Entries supplied: Begin
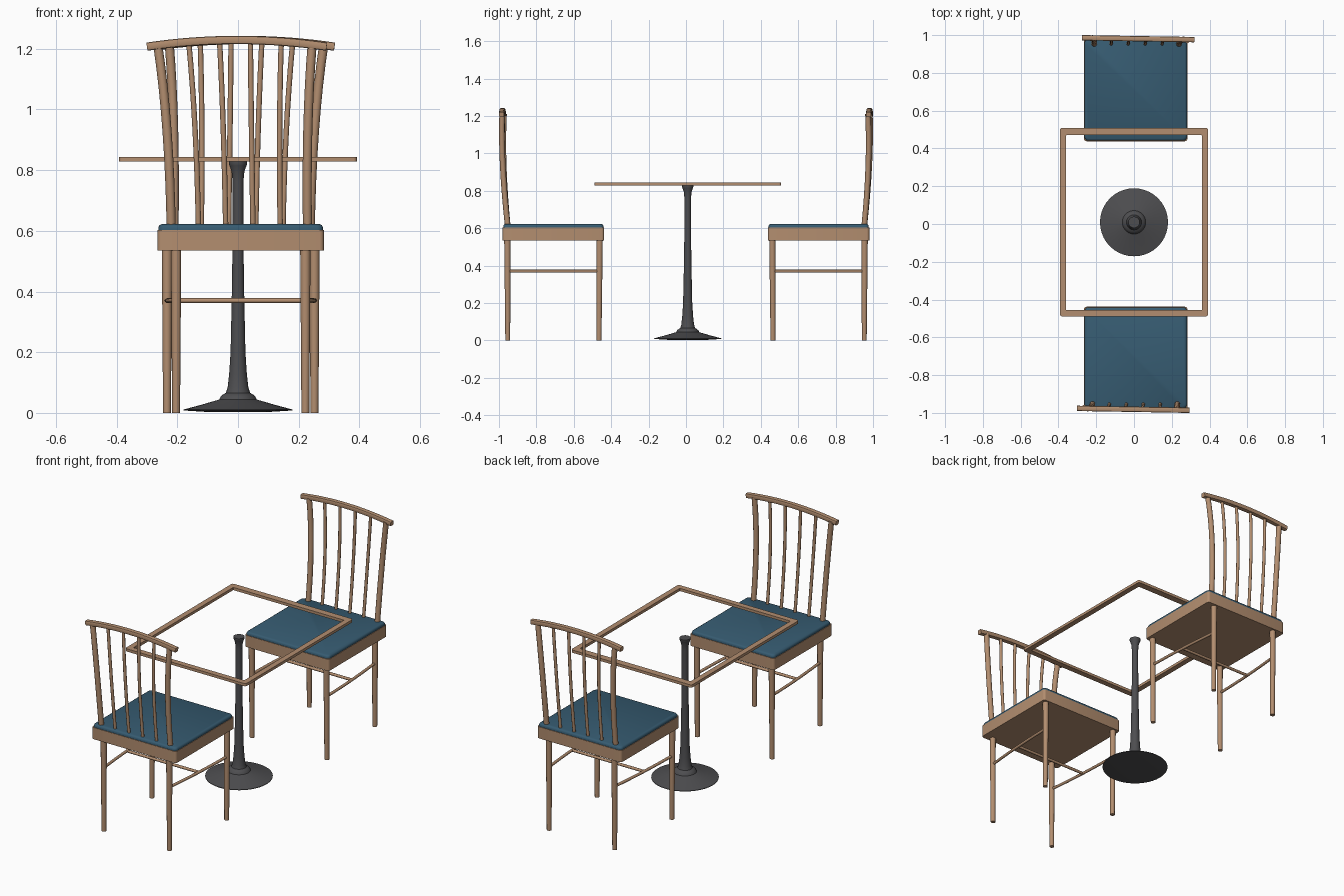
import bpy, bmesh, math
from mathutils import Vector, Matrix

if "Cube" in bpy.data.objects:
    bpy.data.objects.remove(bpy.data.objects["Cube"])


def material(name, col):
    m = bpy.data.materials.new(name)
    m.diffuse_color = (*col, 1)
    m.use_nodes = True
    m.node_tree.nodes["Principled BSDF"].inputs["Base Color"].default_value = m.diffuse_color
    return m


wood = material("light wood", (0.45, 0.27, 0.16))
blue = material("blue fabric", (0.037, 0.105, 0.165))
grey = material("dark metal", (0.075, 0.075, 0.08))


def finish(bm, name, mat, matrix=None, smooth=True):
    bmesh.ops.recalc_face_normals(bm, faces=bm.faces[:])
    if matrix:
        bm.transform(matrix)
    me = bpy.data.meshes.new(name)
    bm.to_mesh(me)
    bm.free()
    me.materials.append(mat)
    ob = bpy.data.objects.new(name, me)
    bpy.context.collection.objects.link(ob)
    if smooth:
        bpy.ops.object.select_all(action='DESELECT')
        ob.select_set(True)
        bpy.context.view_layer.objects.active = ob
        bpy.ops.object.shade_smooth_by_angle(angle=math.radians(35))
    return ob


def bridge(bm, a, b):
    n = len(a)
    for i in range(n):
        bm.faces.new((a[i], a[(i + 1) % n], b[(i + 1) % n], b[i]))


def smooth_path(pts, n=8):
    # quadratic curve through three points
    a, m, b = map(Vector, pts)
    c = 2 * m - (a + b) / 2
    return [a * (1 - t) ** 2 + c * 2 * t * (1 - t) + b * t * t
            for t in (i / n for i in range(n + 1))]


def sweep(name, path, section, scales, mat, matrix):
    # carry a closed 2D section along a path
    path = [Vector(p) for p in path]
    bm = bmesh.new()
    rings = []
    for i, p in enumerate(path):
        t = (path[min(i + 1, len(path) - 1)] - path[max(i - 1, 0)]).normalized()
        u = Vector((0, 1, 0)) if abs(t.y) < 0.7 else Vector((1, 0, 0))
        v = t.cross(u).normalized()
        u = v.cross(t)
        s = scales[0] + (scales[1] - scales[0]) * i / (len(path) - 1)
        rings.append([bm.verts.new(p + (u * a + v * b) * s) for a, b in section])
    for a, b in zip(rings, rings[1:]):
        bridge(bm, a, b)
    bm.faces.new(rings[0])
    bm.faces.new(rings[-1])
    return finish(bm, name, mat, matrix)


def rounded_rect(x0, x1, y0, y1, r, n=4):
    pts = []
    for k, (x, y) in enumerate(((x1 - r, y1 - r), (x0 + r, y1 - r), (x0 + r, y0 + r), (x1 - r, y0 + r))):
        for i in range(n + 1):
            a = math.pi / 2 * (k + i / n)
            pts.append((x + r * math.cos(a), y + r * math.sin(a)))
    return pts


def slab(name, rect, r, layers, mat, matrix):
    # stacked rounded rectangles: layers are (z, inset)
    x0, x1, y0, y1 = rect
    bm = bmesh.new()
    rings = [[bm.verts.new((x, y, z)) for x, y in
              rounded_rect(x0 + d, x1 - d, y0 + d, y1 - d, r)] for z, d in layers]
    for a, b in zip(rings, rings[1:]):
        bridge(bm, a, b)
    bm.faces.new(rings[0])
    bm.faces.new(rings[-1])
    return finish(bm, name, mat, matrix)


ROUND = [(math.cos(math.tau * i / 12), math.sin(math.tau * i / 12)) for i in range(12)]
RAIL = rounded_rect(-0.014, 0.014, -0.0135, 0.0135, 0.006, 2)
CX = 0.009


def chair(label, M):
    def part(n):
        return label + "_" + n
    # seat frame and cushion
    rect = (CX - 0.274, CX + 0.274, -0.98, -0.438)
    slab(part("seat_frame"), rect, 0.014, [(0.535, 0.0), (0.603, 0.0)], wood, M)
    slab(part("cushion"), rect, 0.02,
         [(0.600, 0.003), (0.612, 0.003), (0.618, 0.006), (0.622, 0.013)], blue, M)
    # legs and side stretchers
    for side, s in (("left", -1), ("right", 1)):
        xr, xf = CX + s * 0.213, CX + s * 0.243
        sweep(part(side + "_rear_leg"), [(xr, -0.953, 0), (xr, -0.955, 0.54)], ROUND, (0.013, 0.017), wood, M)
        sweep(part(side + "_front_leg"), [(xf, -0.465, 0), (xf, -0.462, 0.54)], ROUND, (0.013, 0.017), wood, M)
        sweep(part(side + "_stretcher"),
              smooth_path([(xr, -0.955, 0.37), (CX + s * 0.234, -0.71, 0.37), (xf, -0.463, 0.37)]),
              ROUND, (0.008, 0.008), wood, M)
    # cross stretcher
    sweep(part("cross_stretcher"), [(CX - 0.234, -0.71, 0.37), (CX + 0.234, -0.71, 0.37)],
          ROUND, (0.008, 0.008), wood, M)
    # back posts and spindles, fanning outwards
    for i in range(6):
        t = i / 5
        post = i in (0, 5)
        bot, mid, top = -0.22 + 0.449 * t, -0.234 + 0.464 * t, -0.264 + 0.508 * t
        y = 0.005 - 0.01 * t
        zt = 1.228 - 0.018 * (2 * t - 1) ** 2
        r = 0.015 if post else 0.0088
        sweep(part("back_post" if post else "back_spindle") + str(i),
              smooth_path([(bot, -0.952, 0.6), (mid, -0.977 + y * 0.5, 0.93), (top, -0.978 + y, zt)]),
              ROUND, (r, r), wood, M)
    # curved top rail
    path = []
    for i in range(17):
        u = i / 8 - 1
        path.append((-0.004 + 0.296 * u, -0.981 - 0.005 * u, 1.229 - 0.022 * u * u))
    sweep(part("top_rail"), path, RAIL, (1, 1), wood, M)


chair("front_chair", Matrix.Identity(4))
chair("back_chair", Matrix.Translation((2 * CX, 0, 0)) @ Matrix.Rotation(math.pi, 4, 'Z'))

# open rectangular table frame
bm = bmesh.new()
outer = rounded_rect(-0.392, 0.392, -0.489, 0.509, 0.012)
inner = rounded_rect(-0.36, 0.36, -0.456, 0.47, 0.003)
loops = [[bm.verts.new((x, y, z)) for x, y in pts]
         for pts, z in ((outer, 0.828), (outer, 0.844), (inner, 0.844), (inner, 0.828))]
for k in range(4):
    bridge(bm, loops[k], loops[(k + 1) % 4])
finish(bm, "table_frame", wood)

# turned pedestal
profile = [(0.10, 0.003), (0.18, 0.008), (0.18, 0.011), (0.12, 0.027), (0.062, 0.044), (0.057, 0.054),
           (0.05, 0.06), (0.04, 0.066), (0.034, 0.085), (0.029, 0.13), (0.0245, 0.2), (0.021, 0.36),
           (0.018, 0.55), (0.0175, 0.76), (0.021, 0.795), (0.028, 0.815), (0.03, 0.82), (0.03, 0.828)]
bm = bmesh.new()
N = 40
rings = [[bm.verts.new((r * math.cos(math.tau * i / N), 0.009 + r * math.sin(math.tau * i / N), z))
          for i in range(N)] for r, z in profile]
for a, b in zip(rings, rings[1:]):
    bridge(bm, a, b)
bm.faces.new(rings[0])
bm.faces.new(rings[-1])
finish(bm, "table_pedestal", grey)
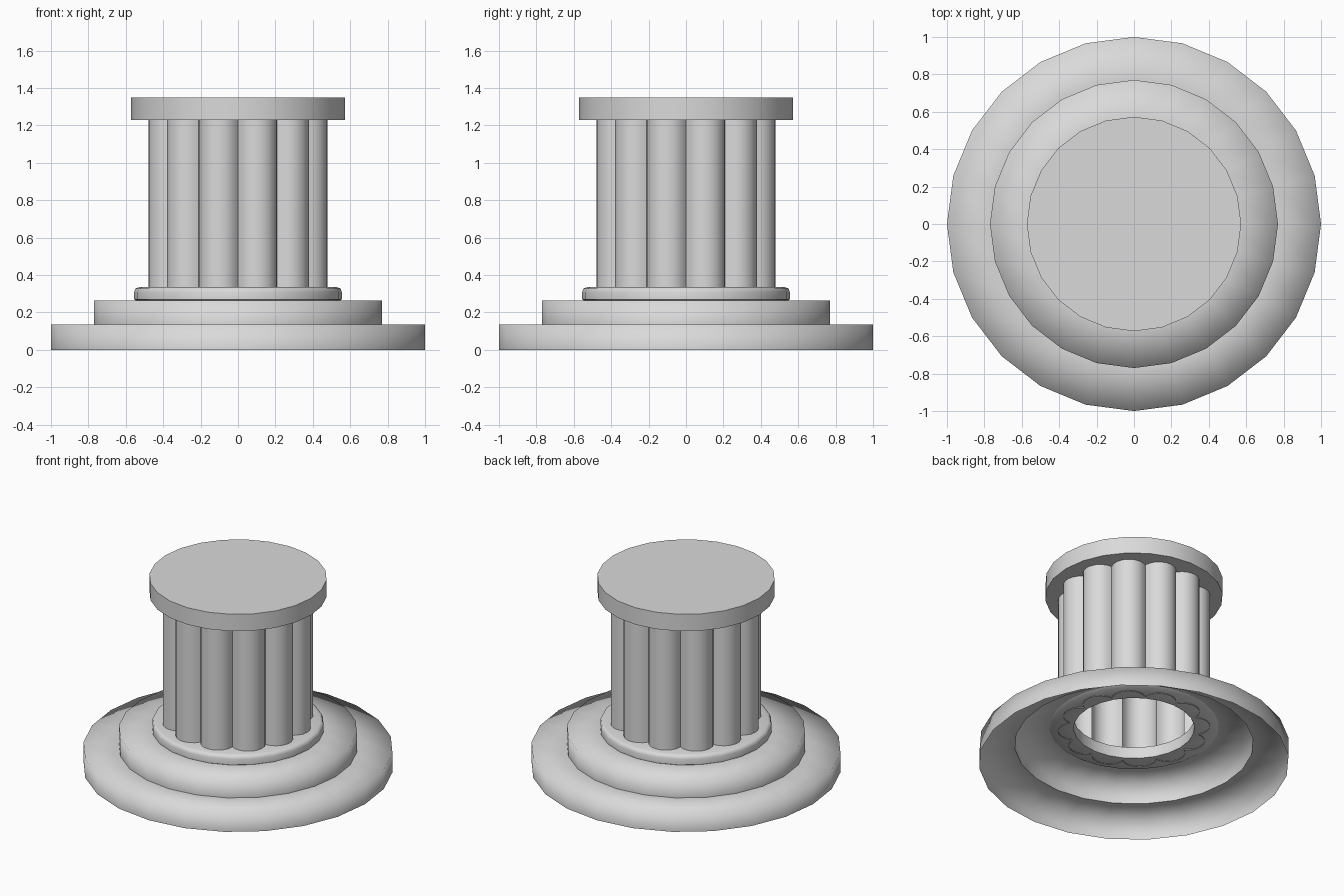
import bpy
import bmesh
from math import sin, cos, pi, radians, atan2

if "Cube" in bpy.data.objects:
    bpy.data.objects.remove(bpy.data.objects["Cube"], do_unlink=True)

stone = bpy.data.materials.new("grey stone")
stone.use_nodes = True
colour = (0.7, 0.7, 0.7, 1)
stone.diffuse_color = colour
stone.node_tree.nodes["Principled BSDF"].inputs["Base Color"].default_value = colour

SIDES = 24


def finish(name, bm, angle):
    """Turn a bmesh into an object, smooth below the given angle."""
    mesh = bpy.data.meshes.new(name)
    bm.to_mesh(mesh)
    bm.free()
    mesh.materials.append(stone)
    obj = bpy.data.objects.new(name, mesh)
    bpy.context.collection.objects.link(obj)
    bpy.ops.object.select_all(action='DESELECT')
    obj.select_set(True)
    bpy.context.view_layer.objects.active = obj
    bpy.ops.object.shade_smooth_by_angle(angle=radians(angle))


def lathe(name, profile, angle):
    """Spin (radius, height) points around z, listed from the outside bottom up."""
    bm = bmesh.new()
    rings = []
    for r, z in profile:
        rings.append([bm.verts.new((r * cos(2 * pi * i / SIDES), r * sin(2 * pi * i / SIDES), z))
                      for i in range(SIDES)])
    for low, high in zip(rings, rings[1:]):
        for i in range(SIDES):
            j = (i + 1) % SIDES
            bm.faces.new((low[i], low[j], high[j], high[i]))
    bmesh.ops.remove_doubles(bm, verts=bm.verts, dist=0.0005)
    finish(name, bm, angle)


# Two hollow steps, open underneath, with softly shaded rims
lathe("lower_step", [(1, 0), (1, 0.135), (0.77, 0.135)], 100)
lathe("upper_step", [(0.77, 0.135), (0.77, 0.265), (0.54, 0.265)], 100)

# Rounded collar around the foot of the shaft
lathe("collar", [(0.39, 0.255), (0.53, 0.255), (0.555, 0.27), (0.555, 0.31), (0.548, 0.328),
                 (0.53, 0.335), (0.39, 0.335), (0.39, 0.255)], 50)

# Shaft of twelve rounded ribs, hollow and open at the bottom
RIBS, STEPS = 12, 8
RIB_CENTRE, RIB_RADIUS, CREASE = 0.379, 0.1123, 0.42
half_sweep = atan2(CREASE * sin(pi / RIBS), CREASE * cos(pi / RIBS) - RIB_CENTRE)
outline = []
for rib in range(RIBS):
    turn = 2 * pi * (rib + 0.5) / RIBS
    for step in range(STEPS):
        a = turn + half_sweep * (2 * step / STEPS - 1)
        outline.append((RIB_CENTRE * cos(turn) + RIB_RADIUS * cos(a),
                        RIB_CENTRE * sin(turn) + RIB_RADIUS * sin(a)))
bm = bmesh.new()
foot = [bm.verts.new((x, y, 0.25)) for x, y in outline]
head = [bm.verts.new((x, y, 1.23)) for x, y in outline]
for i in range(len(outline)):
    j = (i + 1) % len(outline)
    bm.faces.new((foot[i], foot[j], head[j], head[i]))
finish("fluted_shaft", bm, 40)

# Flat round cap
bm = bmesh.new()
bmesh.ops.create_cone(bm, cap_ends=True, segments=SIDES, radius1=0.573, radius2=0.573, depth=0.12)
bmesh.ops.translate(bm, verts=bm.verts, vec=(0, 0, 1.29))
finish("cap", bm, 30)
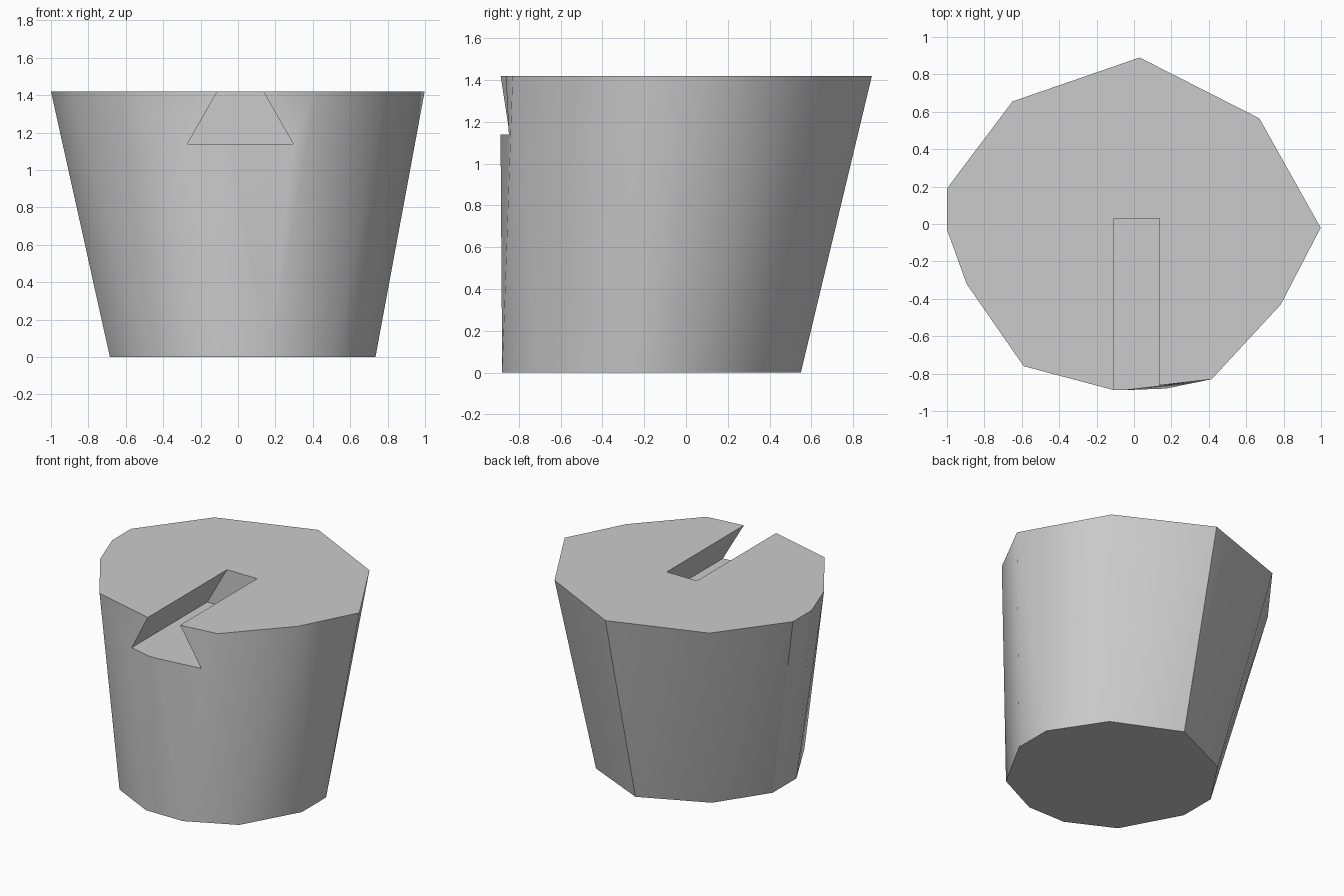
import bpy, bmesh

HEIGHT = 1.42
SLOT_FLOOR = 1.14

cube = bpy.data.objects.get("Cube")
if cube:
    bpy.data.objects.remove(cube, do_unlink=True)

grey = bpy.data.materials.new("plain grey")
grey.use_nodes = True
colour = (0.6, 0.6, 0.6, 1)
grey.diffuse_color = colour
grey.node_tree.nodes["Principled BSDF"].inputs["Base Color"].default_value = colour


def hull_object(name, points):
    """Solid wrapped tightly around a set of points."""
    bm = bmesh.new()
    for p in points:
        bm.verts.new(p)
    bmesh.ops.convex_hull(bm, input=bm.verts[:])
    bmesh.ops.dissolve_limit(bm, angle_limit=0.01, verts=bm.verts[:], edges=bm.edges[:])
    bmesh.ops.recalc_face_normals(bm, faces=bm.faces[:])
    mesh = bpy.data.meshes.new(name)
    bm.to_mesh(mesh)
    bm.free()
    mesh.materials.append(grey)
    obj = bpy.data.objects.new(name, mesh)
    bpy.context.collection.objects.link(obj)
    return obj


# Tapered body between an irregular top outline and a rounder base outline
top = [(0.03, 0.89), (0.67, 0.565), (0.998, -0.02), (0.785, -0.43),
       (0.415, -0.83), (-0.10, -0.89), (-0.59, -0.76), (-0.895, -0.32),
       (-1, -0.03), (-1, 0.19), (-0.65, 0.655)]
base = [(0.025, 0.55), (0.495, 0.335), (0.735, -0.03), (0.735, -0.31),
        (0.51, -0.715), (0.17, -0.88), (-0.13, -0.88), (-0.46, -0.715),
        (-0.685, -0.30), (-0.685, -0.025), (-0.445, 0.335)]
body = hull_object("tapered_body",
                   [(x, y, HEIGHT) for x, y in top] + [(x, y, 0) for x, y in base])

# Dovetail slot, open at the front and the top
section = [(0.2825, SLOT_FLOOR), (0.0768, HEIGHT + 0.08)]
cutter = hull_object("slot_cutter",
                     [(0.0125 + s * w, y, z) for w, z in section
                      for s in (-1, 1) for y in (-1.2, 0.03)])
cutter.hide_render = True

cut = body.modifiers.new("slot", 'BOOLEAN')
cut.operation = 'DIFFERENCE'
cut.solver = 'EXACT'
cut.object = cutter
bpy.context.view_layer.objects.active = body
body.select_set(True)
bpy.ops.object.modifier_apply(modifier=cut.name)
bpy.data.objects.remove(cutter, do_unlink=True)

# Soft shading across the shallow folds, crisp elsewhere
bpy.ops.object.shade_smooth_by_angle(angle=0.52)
Entries supplied: End
Problem details: Begin at the first line of the listing and print each line exactly. Stop after the line containing "m.use_nodes = True", and omit all pictures.

Response:
import bpy, bmesh, math
from mathutils import Vector, Matrix

if "Cube" in bpy.data.objects:
    bpy.data.objects.remove(bpy.data.objects["Cube"])


def material(name, col):
    m = bpy.data.materials.new(name)
    m.diffuse_color = (*col, 1)
    m.use_nodes = True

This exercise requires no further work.